On the downtown 1 train I finally got a seat. Took out Keret and began to read. Looking up, the face of the woman across from me caught my eye. She was around my age, on the edge of old. The structure of her handsome face, and the way the light modeled her high cheekbones, was striking. She saw me appreciate this and smiled, becoming instantly beautiful. I smiled back. It was all perfectly simple.
There was no come on, or longing, or anything else. She smiled because I had appreciated her old face for its once and still beauty. I smiled because she smiled when I appreciated her face and her sincere and grateful smile had lit up her face. We shared a brief, lovely moment. I dipped back into Keret.
A few stops later I discovered that our eyes no longer met. Which made sense; we don’t really know what to do sometimes after a beautifully simple moment.
The nephrologist I saw when I got off the 1 train had no receptionist. His dim office was in the back of a twisting warren of offices. The card I took from his desk was for a psychiatrist whose office it was when the nephrologist was not sitting behind the desk. I recognized the set-up from my fly-by-night law practice days.

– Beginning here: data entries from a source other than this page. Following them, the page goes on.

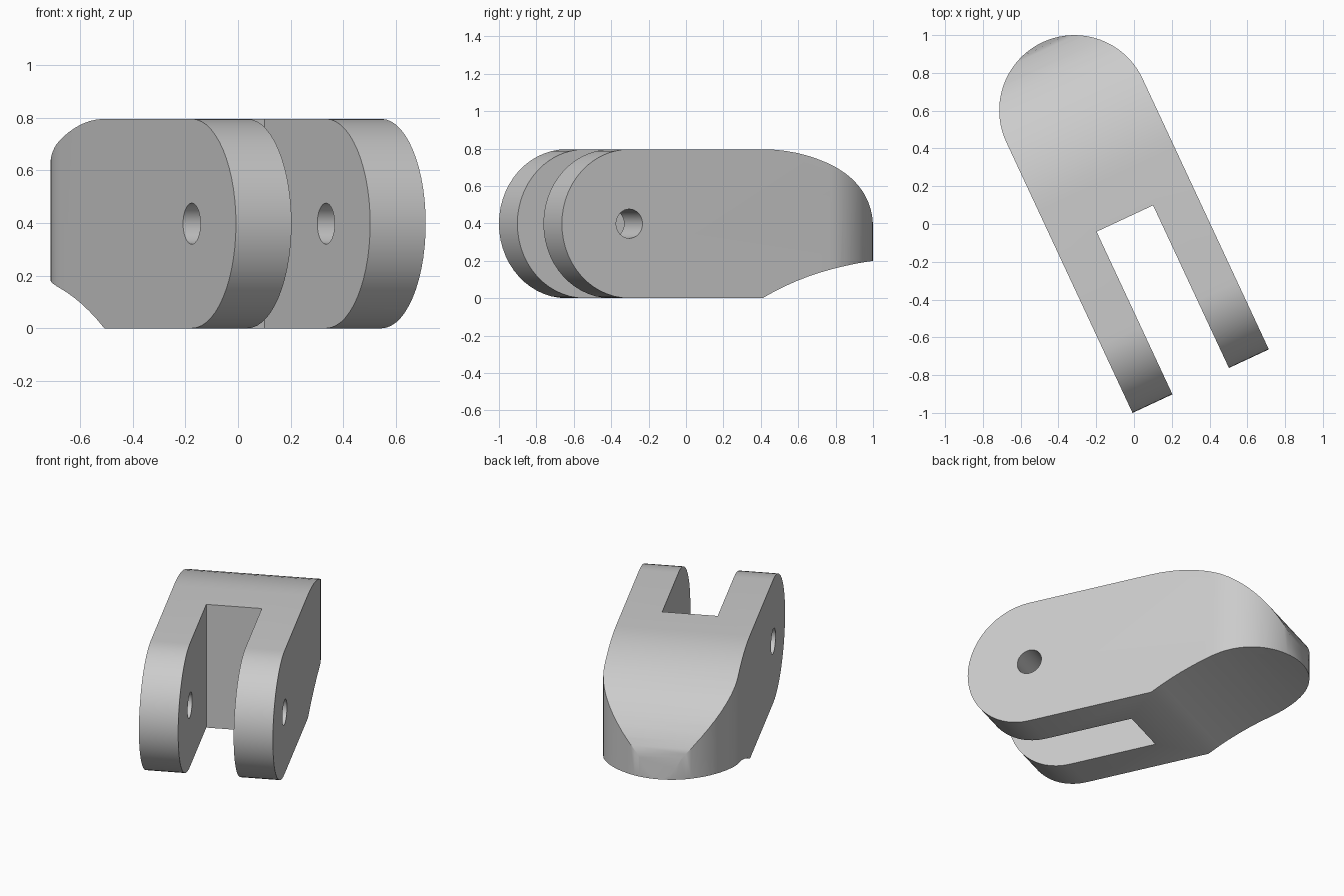
import bpy, bmesh
from math import sin, cos, pi, radians
from mathutils import Matrix

cube = bpy.data.objects.get("Cube")
if cube:
    bpy.data.objects.remove(cube)

R = 0.398            # half width and half height
H = 2 * R
BACK = 1.582         # centre of the rounded back end
END = BACK + R
TAPER = 1.184        # where the back starts to taper
LIP = 0.2            # underside height at the back tip
SLOT_DEPTH, SLOT_HALF = 0.95, 0.165
HOLE = 0.078

grey = bpy.data.materials.new("light_grey")
grey.use_nodes = True
grey.diffuse_color = (0.6, 0.6, 0.6, 1)
grey.node_tree.nodes["Principled BSDF"].inputs["Base Color"].default_value = (0.6, 0.6, 0.6, 1)


def prism(name, points, offset):
    """Extrude a closed outline of 3D points along an offset."""
    bm = bmesh.new()
    face = bm.faces.new([bm.verts.new(p) for p in points])
    extruded = bmesh.ops.extrude_face_region(bm, geom=[face])["geom"]
    bmesh.ops.translate(bm, vec=offset,
                        verts=[g for g in extruded if isinstance(g, bmesh.types.BMVert)])
    bmesh.ops.recalc_face_normals(bm, faces=bm.faces[:])
    mesh = bpy.data.meshes.new(name)
    bm.to_mesh(mesh)
    bm.free()
    mesh.materials.append(grey)
    obj = bpy.data.objects.new(name, mesh)
    bpy.context.collection.objects.link(obj)
    return obj


def arc(cx, cy, rx, ry, start, end, steps):
    angles = [radians(start + (end - start) * i / steps) for i in range(steps + 1)]
    return [(cx + rx * cos(a), cy + ry * sin(a)) for a in angles]


def cut(target, cutter, operation):
    cutter.hide_render = True
    mod = target.modifiers.new(operation, 'BOOLEAN')
    mod.operation, mod.solver, mod.object = operation, 'EXACT', cutter
    bpy.ops.object.select_all(action='DESELECT')
    target.select_set(True)
    bpy.context.view_layer.objects.active = target
    bpy.ops.object.modifier_apply(modifier=mod.name)
    bpy.data.objects.remove(cutter)


# Side profile: round front, tapering back with a hollowed underside
reach = END - TAPER
hollow = (reach ** 2 + LIP ** 2) / (2 * LIP)
profile = arc(R, R, R, R, 270, 90, 28)
profile += arc(TAPER, LIP, reach, H - LIP, 90, 13.5, 16)
for i in range(13):
    y = END - reach * i / 12
    profile.append((y, LIP - hollow + (hollow ** 2 - (END - y) ** 2) ** 0.5))
link = prism("fork_link", [(-R, y, z) for y, z in profile], (2 * R, 0, 0))

# Plan outline: straight sides with a round back, kept wide of the flat sides
side = R + 0.0
plan = [(-side, -0.1), (side, -0.1)] + arc(0, BACK, R, R, 0, 180, 40)
cut(link, prism("plan_cutter", [(x, y, -0.1) for x, y in plan], (0, 0, 1)), 'INTERSECT')

# Slot between the two arms
slot = [(-SLOT_HALF, -0.1), (SLOT_HALF, -0.1), (SLOT_HALF, SLOT_DEPTH), (-SLOT_HALF, SLOT_DEPTH)]
cut(link, prism("slot_cutter", [(x, y, -0.1) for x, y in slot], (0, 0, 1)), 'DIFFERENCE')

# Pin hole through both arms
pin = arc(R, R, HOLE, HOLE, 0, 360, 32)[:-1]
cut(link, prism("pin_cutter", [(-0.5, y, z) for y, z in pin], (1, 0, 0)), 'DIFFERENCE')

# Swing the link to its resting angle and place it
link.data.transform(Matrix.Translation((0.353, -0.832, 0)) @ Matrix.Rotation(radians(25), 4, 'Z'))
bpy.ops.object.shade_smooth_by_angle(angle=radians(30))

The doctor was a thoughtful man, about my age, philosophical. From what I could tell he was a thorough, old-school doctor. He did not have particularly good news for me after the examination, but indicated that we would manage it together going forward.
First things first, though. He looked at my insurance card and warned me that Blue Cross Blue Shield may sound like good coverage, but was “highly suspect”. They had been sold to Empire, then to Anthem, yes, he knew this outfit, they had ripped him off many times. Anthem sold the company to another corporation, the usual American corporate shell-game. He showed me a bill for $157,000 in ongoing dialysis for a patient on the same Blue Cross plan I’d been assigned, and the zero payment he’d received over the years.
He asked me to please call them and instruct them to pay him, for all the good it might do. Thankfully, he didn’t need the payment, all of his children were doctors, his wife was a doctor. We agreed that he deserved to be paid, even if only the minute fraction of his fee negotiated by Obamacare.
He told me to switch to either of two little known health insurance companies, they provided far better insurance than this prestigious-sounding but actually crap insurance. He was not really eager to get into the whole discussion of our corporate culture, or the foibles of the Patient Protection and Affordable Care Act, but he did smile finally when I concluded:
If the foxes are left in charge of the hen-house, hens will be eaten.
“I am, in spite of everything, still searching for the truth,” I admitted.
“I did that to you,” said my father’s skeleton, with deep regret.